■ **Provided records**:
* * *

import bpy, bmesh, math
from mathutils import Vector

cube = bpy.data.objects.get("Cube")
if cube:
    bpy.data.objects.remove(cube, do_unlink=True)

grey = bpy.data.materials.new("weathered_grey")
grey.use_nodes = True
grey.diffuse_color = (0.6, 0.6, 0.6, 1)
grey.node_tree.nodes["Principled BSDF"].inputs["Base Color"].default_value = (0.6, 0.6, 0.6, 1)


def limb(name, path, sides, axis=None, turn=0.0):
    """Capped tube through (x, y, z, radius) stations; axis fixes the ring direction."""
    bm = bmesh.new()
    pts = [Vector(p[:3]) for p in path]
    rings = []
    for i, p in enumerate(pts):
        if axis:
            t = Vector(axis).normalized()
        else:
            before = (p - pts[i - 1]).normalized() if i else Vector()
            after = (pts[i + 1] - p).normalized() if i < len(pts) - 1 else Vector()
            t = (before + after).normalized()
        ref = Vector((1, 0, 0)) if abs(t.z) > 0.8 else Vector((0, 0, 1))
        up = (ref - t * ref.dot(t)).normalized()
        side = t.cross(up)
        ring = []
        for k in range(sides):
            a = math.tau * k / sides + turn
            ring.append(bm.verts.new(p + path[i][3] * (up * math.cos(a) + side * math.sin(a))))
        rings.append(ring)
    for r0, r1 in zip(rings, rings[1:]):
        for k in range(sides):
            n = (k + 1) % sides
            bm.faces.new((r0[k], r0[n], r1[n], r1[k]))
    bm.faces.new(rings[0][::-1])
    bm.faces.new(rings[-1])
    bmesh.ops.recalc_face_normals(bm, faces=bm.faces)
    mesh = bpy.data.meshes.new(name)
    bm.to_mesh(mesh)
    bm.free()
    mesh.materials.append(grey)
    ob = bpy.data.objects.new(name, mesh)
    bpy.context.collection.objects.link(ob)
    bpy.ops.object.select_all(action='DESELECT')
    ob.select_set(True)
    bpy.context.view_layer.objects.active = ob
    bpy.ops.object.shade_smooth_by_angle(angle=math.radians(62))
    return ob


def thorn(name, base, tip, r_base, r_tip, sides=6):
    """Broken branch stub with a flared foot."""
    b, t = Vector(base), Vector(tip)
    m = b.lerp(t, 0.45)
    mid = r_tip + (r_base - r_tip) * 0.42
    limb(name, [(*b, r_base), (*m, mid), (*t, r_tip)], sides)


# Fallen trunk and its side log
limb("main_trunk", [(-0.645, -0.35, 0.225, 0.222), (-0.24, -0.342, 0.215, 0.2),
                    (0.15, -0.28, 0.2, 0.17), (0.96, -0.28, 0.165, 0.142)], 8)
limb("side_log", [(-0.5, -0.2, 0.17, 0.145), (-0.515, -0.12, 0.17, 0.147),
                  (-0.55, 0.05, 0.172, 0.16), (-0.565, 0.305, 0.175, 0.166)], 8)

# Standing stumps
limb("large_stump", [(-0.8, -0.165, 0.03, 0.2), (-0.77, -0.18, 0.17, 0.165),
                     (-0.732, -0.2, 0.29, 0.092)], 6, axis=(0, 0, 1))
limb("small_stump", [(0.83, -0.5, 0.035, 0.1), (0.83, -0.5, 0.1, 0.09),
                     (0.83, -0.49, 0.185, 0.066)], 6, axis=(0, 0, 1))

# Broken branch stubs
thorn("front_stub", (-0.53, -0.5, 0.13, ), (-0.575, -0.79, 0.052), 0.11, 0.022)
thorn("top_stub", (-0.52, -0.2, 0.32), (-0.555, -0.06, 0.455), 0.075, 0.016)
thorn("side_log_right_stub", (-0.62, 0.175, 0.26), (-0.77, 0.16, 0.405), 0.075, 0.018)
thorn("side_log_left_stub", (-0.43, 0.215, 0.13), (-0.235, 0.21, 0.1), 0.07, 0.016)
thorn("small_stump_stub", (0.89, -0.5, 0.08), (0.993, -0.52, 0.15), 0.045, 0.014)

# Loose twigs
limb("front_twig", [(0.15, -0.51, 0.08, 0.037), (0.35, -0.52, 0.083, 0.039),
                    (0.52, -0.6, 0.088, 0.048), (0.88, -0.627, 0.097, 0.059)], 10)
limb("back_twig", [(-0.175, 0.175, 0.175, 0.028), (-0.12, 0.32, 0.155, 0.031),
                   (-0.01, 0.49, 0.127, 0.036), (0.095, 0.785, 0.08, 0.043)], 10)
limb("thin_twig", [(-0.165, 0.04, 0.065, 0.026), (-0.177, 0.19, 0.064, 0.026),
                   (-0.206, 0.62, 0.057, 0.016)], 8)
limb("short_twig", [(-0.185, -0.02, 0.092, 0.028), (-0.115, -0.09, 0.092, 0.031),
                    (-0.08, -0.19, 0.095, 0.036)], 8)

* * *

■ **Work to complete**:
Reproduce all of the entries word for word. Omit nothing.

■ **Solution**:
import bpy, bmesh, math
from mathutils import Vector

cube = bpy.data.objects.get("Cube")
if cube:
    bpy.data.objects.remove(cube, do_unlink=True)

grey = bpy.data.materials.new("weathered_grey")
grey.use_nodes = True
grey.diffuse_color = (0.6, 0.6, 0.6, 1)
grey.node_tree.nodes["Principled BSDF"].inputs["Base Color"].default_value = (0.6, 0.6, 0.6, 1)


def limb(name, path, sides, axis=None, turn=0.0):
    """Capped tube through (x, y, z, radius) stations; axis fixes the ring direction."""
    bm = bmesh.new()
    pts = [Vector(p[:3]) for p in path]
    rings = []
    for i, p in enumerate(pts):
        if axis:
            t = Vector(axis).normalized()
        else:
            before = (p - pts[i - 1]).normalized() if i else Vector()
            after = (pts[i + 1] - p).normalized() if i < len(pts) - 1 else Vector()
            t = (before + after).normalized()
        ref = Vector((1, 0, 0)) if abs(t.z) > 0.8 else Vector((0, 0, 1))
        up = (ref - t * ref.dot(t)).normalized()
        side = t.cross(up)
        ring = []
        for k in range(sides):
            a = math.tau * k / sides + turn
            ring.append(bm.verts.new(p + path[i][3] * (up * math.cos(a) + side * math.sin(a))))
        rings.append(ring)
    for r0, r1 in zip(rings, rings[1:]):
        for k in range(sides):
            n = (k + 1) % sides
            bm.faces.new((r0[k], r0[n], r1[n], r1[k]))
    bm.faces.new(rings[0][::-1])
    bm.faces.new(rings[-1])
    bmesh.ops.recalc_face_normals(bm, faces=bm.faces)
    mesh = bpy.data.meshes.new(name)
    bm.to_mesh(mesh)
    bm.free()
    mesh.materials.append(grey)
    ob = bpy.data.objects.new(name, mesh)
    bpy.context.collection.objects.link(ob)
    bpy.ops.object.select_all(action='DESELECT')
    ob.select_set(True)
    bpy.context.view_layer.objects.active = ob
    bpy.ops.object.shade_smooth_by_angle(angle=math.radians(62))
    return ob


def thorn(name, base, tip, r_base, r_tip, sides=6):
    """Broken branch stub with a flared foot."""
    b, t = Vector(base), Vector(tip)
    m = b.lerp(t, 0.45)
    mid = r_tip + (r_base - r_tip) * 0.42
    limb(name, [(*b, r_base), (*m, mid), (*t, r_tip)], sides)


# Fallen trunk and its side log
limb("main_trunk", [(-0.645, -0.35, 0.225, 0.222), (-0.24, -0.342, 0.215, 0.2),
                    (0.15, -0.28, 0.2, 0.17), (0.96, -0.28, 0.165, 0.142)], 8)
limb("side_log", [(-0.5, -0.2, 0.17, 0.145), (-0.515, -0.12, 0.17, 0.147),
                  (-0.55, 0.05, 0.172, 0.16), (-0.565, 0.305, 0.175, 0.166)], 8)

# Standing stumps
limb("large_stump", [(-0.8, -0.165, 0.03, 0.2), (-0.77, -0.18, 0.17, 0.165),
                     (-0.732, -0.2, 0.29, 0.092)], 6, axis=(0, 0, 1))
limb("small_stump", [(0.83, -0.5, 0.035, 0.1), (0.83, -0.5, 0.1, 0.09),
                     (0.83, -0.49, 0.185, 0.066)], 6, axis=(0, 0, 1))

# Broken branch stubs
thorn("front_stub", (-0.53, -0.5, 0.13, ), (-0.575, -0.79, 0.052), 0.11, 0.022)
thorn("top_stub", (-0.52, -0.2, 0.32), (-0.555, -0.06, 0.455), 0.075, 0.016)
thorn("side_log_right_stub", (-0.62, 0.175, 0.26), (-0.77, 0.16, 0.405), 0.075, 0.018)
thorn("side_log_left_stub", (-0.43, 0.215, 0.13), (-0.235, 0.21, 0.1), 0.07, 0.016)
thorn("small_stump_stub", (0.89, -0.5, 0.08), (0.993, -0.52, 0.15), 0.045, 0.014)

# Loose twigs
limb("front_twig", [(0.15, -0.51, 0.08, 0.037), (0.35, -0.52, 0.083, 0.039),
                    (0.52, -0.6, 0.088, 0.048), (0.88, -0.627, 0.097, 0.059)], 10)
limb("back_twig", [(-0.175, 0.175, 0.175, 0.028), (-0.12, 0.32, 0.155, 0.031),
                   (-0.01, 0.49, 0.127, 0.036), (0.095, 0.785, 0.08, 0.043)], 10)
limb("thin_twig", [(-0.165, 0.04, 0.065, 0.026), (-0.177, 0.19, 0.064, 0.026),
                   (-0.206, 0.62, 0.057, 0.016)], 8)
limb("short_twig", [(-0.185, -0.02, 0.092, 0.028), (-0.115, -0.09, 0.092, 0.031),
                    (-0.08, -0.19, 0.095, 0.036)], 8)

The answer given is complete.